Norris looked at the calendar and saw that he could hop into both the Boulder Mountain Tour in Sun Valley and a 30 k classic at Crosscut in Bozeman. And though he thought he might have “overcooked” himself logging all those hours in Bozeman, Norris won both races.
“The past few weeks skiing with friends assures me that I love skiing and all the people involved in it… and that’s why I do it,” Norris wrote in a post-race Instagram post.
“I think he’s having a really good time, actually,” Norris’ partner Yeaton told FasterSkier in an interview in Zhangjiakou during the Games. “Going around and racing all these races, and he’s just been reconnecting with people. I truly do think he is enjoying it… I think it’s definitely been a big bummer for him, but he’s also — he’s the best at making a good situation out of anything. He’s just not a negative person by nature. He’s out there racing all these races, having fun… there’s definitely something good that’s come out of the spring for him, for sure.”
As the time of the call was within 24 hours of the Birkie start, it was yet to be seen that Norris, the 2016 Birkie champion, would this year take second in a thrilling showdown on Main Street in Hayward, WI, losing to Gérard Agnellet of France in a boot slide at the finish. Norris had scaled back on the self-indulgent distance skis in Bozeman, foreshadowing what would come with the following explanation.
“After the [Boulder Mountain Tour], I kind of shut it down and kind of found enjoyment in being a little lazier. And I think that should give me some fresher legs for the Birkie, I hope.”
His next steps remain in flux.
“Since there’s not really a spot for a 20th to 10th place skier — like, [US Ski & Snowboard] doesn’t want that on their team, it seems — I’m kind of not that incentivized at all to spend time on World Cup and keep fronting a bill from the U.S. Ski Team.”
With this shift in focus, Norris remains open-minded, explaining that his ski racing plans next winter somewhat hinge upon where Yeaton finds a physical therapy job once she finishes her clinical rotations to complete a doctoral program through University of New Mexico. The two will be stationed in Colorado and Utah through the fall, which may set Norris up for opportunities to compete in trail running races that have not previously fit into his ski preparation plan.
Norris has a track record of strong finishes in Alaska mountain running races. Amidst three wins, he holds the course record at the infamous Fourth of July Mt. Marathon race in Seward, beating a time posted by the seemingly superhuman alpinist phenom Kílian Jornet of Spain, and has won the Cirque Series race at the Alyeska ski resort along with a smattering of other regional trail running events.
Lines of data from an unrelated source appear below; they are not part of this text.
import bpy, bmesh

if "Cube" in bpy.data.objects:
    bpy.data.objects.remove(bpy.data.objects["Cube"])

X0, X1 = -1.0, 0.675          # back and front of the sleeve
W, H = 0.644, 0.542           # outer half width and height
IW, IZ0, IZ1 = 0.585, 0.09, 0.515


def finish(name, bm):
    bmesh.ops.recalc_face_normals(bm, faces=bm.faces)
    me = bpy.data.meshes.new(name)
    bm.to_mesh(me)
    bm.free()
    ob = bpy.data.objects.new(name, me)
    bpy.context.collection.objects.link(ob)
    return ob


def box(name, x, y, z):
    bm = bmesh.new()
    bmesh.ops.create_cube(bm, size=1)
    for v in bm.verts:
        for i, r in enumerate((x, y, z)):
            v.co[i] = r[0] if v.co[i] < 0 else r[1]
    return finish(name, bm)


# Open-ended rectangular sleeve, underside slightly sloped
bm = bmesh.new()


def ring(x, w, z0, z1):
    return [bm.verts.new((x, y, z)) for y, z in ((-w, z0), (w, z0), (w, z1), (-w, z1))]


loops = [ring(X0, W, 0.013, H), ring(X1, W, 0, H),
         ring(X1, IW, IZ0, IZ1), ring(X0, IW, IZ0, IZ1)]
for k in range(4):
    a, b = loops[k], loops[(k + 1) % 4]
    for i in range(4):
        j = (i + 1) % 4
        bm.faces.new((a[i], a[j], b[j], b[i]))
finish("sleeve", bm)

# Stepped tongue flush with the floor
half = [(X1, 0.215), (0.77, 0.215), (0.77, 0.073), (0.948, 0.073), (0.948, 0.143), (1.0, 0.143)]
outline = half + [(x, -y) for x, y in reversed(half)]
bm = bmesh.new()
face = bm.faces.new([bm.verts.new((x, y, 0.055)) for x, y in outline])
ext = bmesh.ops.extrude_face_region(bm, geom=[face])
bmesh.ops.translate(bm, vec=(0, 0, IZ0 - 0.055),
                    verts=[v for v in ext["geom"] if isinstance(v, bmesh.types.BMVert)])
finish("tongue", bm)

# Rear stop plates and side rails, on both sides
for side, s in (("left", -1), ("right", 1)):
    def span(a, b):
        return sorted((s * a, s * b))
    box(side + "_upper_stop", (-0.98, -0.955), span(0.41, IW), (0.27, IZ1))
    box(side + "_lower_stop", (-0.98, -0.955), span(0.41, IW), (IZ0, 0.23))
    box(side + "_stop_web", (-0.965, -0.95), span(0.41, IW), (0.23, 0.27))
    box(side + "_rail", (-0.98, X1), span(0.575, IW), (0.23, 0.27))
“I’ve never wanted to spend money on running because I’ve always just put any money I’ve earned and sponsorship dollars towards skiing. And you know, there’s plenty of races in Alaska, so I didn’t need to travel, but now I’ll be at altitude in Colorado and Utah. There’s so many races to jump into.”
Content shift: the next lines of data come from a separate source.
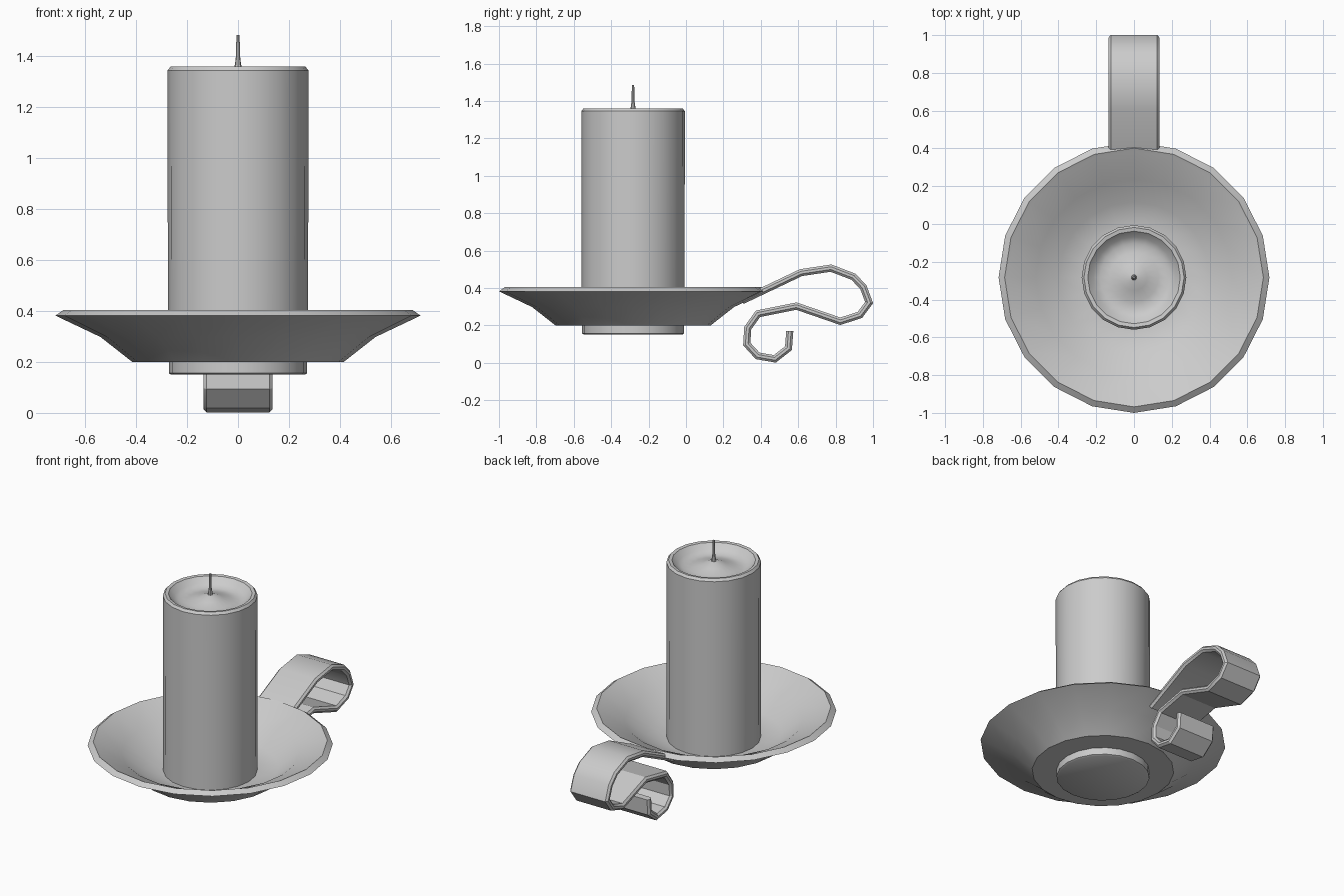
import bpy, bmesh, math
from mathutils import Vector

if "Cube" in bpy.data.objects:
    bpy.data.objects.remove(bpy.data.objects["Cube"])

CY = -0.283  # dish and candle axis
SIDES = 20


def finish(name, bm, angle):
    bmesh.ops.recalc_face_normals(bm, faces=bm.faces[:])
    me = bpy.data.meshes.new(name)
    bm.to_mesh(me)
    bm.free()
    ob = bpy.data.objects.new(name, me)
    bpy.context.collection.objects.link(ob)
    bpy.ops.object.select_all(action='DESELECT')
    bpy.context.view_layer.objects.active = ob
    ob.select_set(True)
    bpy.ops.object.shade_smooth_by_angle(angle=math.radians(angle))
    return ob


def bridge(bm, rings):
    for a, b in zip(rings, rings[1:]):
        n = len(a)
        for i in range(n):
            j = (i + 1) % n
            bm.faces.new((a[i], a[j], b[j], b[i]))
    bm.faces.new(rings[0])
    bm.faces.new(rings[-1])


def lathe(name, profile, sides=SIDES, angle=35):
    bm = bmesh.new()
    rings = []
    for r, z in profile:
        rings.append([bm.verts.new((r * math.cos(2 * math.pi * i / sides),
                                    CY + r * math.sin(2 * math.pi * i / sides), z))
                      for i in range(sides)])
    bridge(bm, rings)
    return finish(name, bm, angle)


# Dish with foot ring underneath and rolled lip
lathe("dish", [(0.262, 0.15), (0.272, 0.156), (0.272, 0.2), (0.415, 0.2),
               (0.54, 0.298), (0.717, 0.382), (0.685, 0.405), (0.668, 0.396),
               (0.52, 0.328), (0.40, 0.238), (0.27, 0.215)])

# Candle with melted hollow around a central mound
lathe("candle", [(0.275, 0.2), (0.277, 1.345), (0.265, 1.36), (0.245, 1.357),
                 (0.215, 1.325), (0.18, 1.307), (0.13, 1.312),
                 (0.07, 1.33), (0.02, 1.352)])

# Wick
lathe("wick", [(0.016, 1.345), (0.009, 1.39), (0.006, 1.485)], sides=8)

# Scrolled strap handle: side path (y, z) swept with a chamfered section
path = [Vector(p) for p in [
    (0.30, 0.332), (0.615, 0.482), (0.775, 0.506), (0.895, 0.46), (0.948, 0.405),
    (0.979, 0.322), (0.93, 0.256), (0.825, 0.222), (0.59, 0.303), (0.385, 0.262),
    (0.33, 0.185), (0.325, 0.10), (0.383, 0.037), (0.475, 0.021), (0.548, 0.078),
    (0.555, 0.17)]]
W, T, C = 0.135, 0.019, 0.012
section = [(-W, -T + C), (-W + C, -T), (W - C, -T), (W, -T + C),
           (W, T - C), (W - C, T), (-W + C, T), (-W, T - C)]
bm = bmesh.new()
rings = []
for i, p in enumerate(path):
    d1 = (p - path[i - 1]).normalized() if i else (path[1] - p).normalized()
    d2 = (path[i + 1] - p).normalized() if i < len(path) - 1 else d1
    t = (d1 + d2).normalized()
    n = Vector((-t.y, t.x)) / max(t.dot(d1), 0.5)
    rings.append([bm.verts.new((x, p.x + n.x * h, p.y + n.y * h)) for x, h in section])
bridge(bm, rings)
finish("handle", bm, 30)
Should they end up spending next winter in a location that allows for quality ski training, Norris anticipates that he’ll continue to race, but the focus will be different.
“I think our lifestyles are such that we would be training a ton, just because that’s what we enjoy doing. And then I would 100% keep jumping into races. But my goals are definitely changing… So probably do less [international racing] and just enjoy ski racing and do it more locally.”
Rachel is an endurance sport enthusiast based in the Roaring Fork Valley of Colorado. You can find her cruising around on skinny skis, running in the mountains with her pup, or chasing her toddler (born Oct. 2018). Instagram: @bachrunner4646